Mango Salsa: I won’t lie, after a few days of making mango jam I was starting to get tired of the smell. I thought there was no way that I would still like mangoes after this summer. But then, we started making mango salsa…and I’m pretty sure I could eat every jar we’ve made without growing tired of it! Our ‘recipe’ is nothing fancy, we use the firmer mangoes with tomato, onion, and jalapenos.
Dried Mango: This is the easiest method for processing mangoes, though it can be hard to get the perfect chewy consistency. We just cut up the mango into strips and put in the dehydrator for about 8 hours. We haven’t experimented any further than plain mangoes because honestly at this point we just need a quick and easy way to preserve the fruit!
Mango Bread: We have only made one loaf of this, but it was delicious and we’d make it again if only it weren’t too hot to turn on the oven. We used this recipe.
Mango Frozen Yogurt: Thanks to a very well-timed issue of Midwest Living, I found a recipe for mango frozen yogurt that was an instant hit. I wouldn’t have thought to add these spices, but they compliment the mango taste very well and that led us to adding spices to some of the jam as well. Think pumpkin spice, but with a taste of summer instead of fall. If you’re interested in trying it, you don’t need a tree full of mangoes, just 3 cups of frozen mangoes. Here’s the recipe I have been using, from the July/August 2019 issue of Midwest Living:
Mango Lassi Frozen Yogurt
3 cups frozen mango chunks, partially thawed
1 ½ cups half-and-half or heavy cream
¾ cups sugar
½ cup 2% plain Greek yogurt
½ teaspoon lime zest
2 tablespoons lime juice
1 ½ teaspoons ground turmeric
¾ teaspoon ground cardamom
⅛ teaspoon fine sea salt
Place all ingredients in a food processor fitted with a steel blade. Process until mostly smooth, with just a few small chunks of mango remaining. Transfer mixture to ice cream maker and freeze according to manufacturer’s instructions. Transfer to a 6-cup container and cover tightly; freeze until firm. Store up to 3 months. Let sit at room temperature 15 minutes before serving. Makes 8 servings.
My alterations: I don’t have an ice cream maker, so I just pour the mixture into a container and freeze — the consistency might be off, but without trying their recipe I wouldn’t know the difference. 😉
Mango Wine (Curtis): I’ve wanted to try my hand at wine making for a while, and so I invested in some caboys and airlocks and got to work. The first batch (3 Gallons) used a 1/3 part mixture of mango to water for the must, which I thought seemed thin so the subsequent batch used a 1/2. I’ve used a Cote de Blanc yeast cultivar (normally used in white wines or something) which seems to work…by which I mean it made alcohol. I am by no means a wine snob and I like my fruit wines sweet and tasting like the fruit they came from. It’s been a learning experience and I should probably be a bit less haphazard with my processes, but I have successfully avoided making either vinegar or nail polish and the first batch is almost ready for bottling and doesn’t taste half bad, although it looks like orange juice…
Mango Juice: An idea I had after thinking of all the things my dad made with apples.

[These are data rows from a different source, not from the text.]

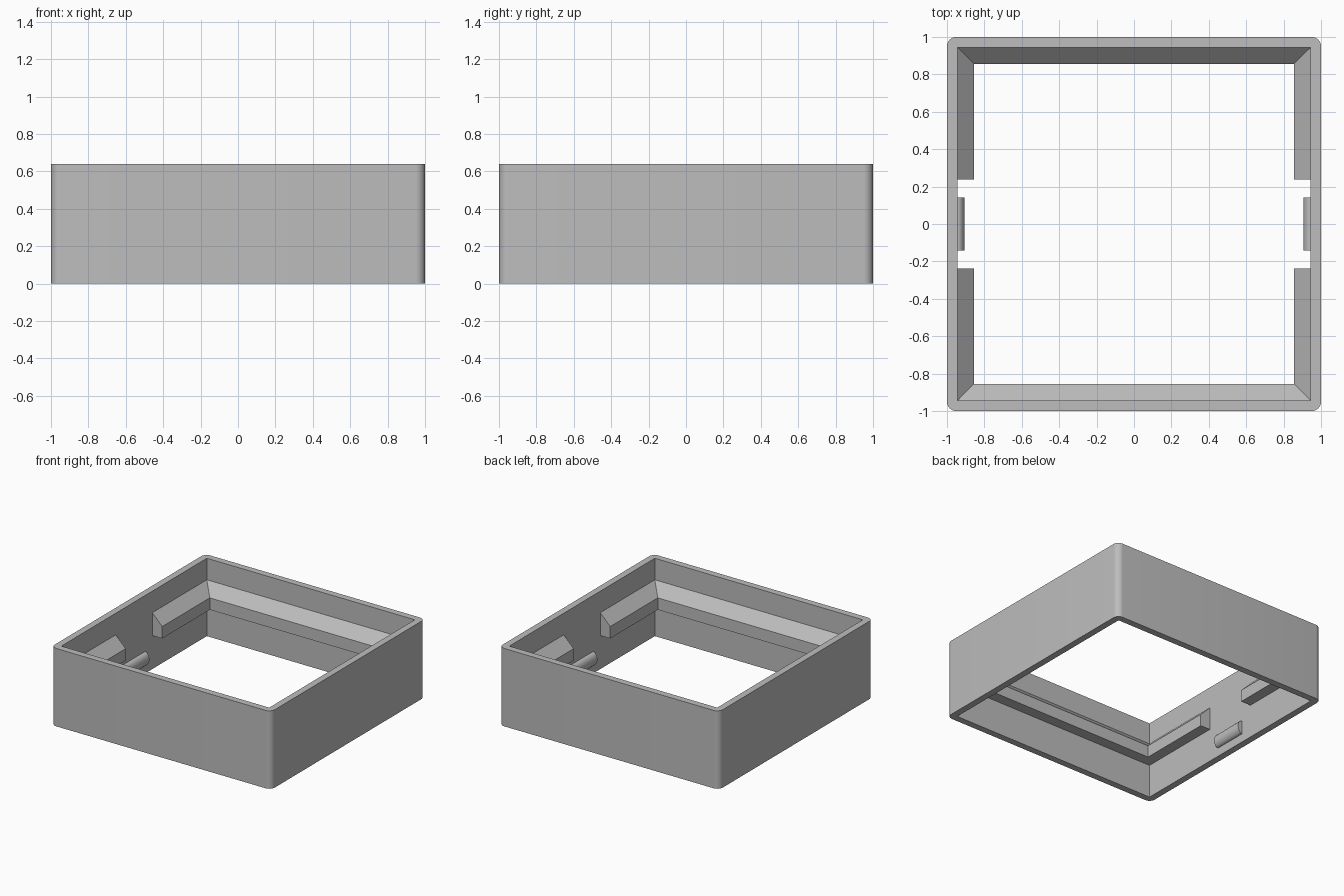
import bpy
import bmesh
import math

cube = bpy.data.objects.get("Cube")
if cube:
    bpy.data.objects.remove(cube, do_unlink=True)

HEIGHT = 0.64    # wall height
INNER = 0.945    # half width of the opening
RADIUS = 0.05    # outer corner radius
EMBED = 0.02     # how far inner parts sink into the wall

grey = bpy.data.materials.new("plain grey")
grey.use_nodes = True
colour = (0.51, 0.51, 0.51, 1)
grey.diffuse_color = colour
grey.node_tree.nodes["Principled BSDF"].inputs["Base Color"].default_value = colour


def finish(name, bm):
    """Turn a bmesh into a named object with smooth rounds and sharp edges."""
    bmesh.ops.recalc_face_normals(bm, faces=bm.faces)
    mesh = bpy.data.meshes.new(name)
    bm.to_mesh(mesh)
    bm.free()
    mesh.materials.append(grey)
    obj = bpy.data.objects.new(name, mesh)
    bpy.context.collection.objects.link(obj)
    bpy.ops.object.select_all(action="DESELECT")
    obj.select_set(True)
    bpy.context.view_layer.objects.active = obj
    bpy.ops.object.shade_smooth_by_angle(angle=math.radians(30))
    return obj


def loft(name, sections):
    """Skin a row of matching closed sections and cap both ends."""
    bm = bmesh.new()
    rings = [[bm.verts.new(p) for p in section] for section in sections]
    for a, b in zip(rings, rings[1:]):
        for i in range(len(a)):
            j = (i + 1) % len(a)
            bm.faces.new((a[i], a[j], b[j], b[i]))
    bm.faces.new(rings[0])
    bm.faces.new(rings[-1])
    return finish(name, bm)


# Frame wall: rounded square outside, sharp square opening
def rounded_square(half, radius, steps):
    points = []
    for corner in range(4):
        mid = math.radians(45 + 90 * corner)
        cx = math.copysign(half - radius, math.cos(mid))
        cy = math.copysign(half - radius, math.sin(mid))
        for s in range(steps + 1):
            a = math.radians(90 * (corner + s / steps))
            points.append((cx + radius * math.cos(a), cy + radius * math.sin(a), 0))
    return points


bm = bmesh.new()
opening = [(-INNER, -INNER, 0), (INNER, -INNER, 0), (INNER, INNER, 0), (-INNER, INNER, 0)]
edges = []
for outline in (rounded_square(1, RADIUS, 8), opening):
    verts = [bm.verts.new(p) for p in outline]
    edges += [bm.edges.new((v, verts[i - 1])) for i, v in enumerate(verts)]
bmesh.ops.triangle_fill(bm, edges=edges, use_beauty=True)
extruded = bmesh.ops.extrude_face_region(bm, geom=bm.faces[:], use_keep_orig=True)
top = [g for g in extruded["geom"] if isinstance(g, bmesh.types.BMVert)]
bmesh.ops.translate(bm, verts=top, vec=(0, 0, HEIGHT))
finish("frame_wall", bm)

# Ledges: sloped shelf wrapping round the back and the front, open mid-side
GAP = 0.237
ledge_profile = [(-EMBED, 0.275), (0.09, 0.275), (0.09, 0.373), (0, 0.463), (-EMBED, 0.463)]
for name, side in (("back_ledge", 1), ("front_ledge", -1)):
    sections = []
    for x_sign, at_corner in ((-1, False), (-1, True), (1, True), (1, False)):
        sections.append([(x_sign * (INNER - d), side * (INNER - d if at_corner else GAP), z)
                         for d, z in ledge_profile])
    loft(name, sections)

# Snap ribs: shallow rounded bars low on each side wall
RIB_Z, RIB_HALF, RIB_DEPTH, RIB_LENGTH = 0.125, 0.055, 0.04, 0.142
arc = [math.radians(-90 + 15 * i) for i in range(13)]
rib_profile = [(RIB_DEPTH * math.cos(a), RIB_Z + RIB_HALF * math.sin(a)) for a in arc]
rib_profile += [(-EMBED, RIB_Z + RIB_HALF), (-EMBED, RIB_Z - RIB_HALF)]
for name, side in (("left_snap_rib", 1), ("right_snap_rib", -1)):
    loft(name, [[(side * (INNER - d), y, z) for d, z in rib_profile]
                for y in (-RIB_LENGTH, RIB_LENGTH)])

Unfortunately, apples and mangoes have very different consistencies and the ‘juice’ is more of a….thin paste? It definitely oozes more than it pours. But at least it tastes good!
Here’s the talley so far:
Eaten raw: 6
Given away: 35+
…Which adds up to over 200 mangoes. They’re also still falling every day and we’re running out of time to process them, so the rest will probably go to our neighbors or other people who are interested. It’s been a fun experience, and now we shall forever remember July 2019 as being The Month of The Mango.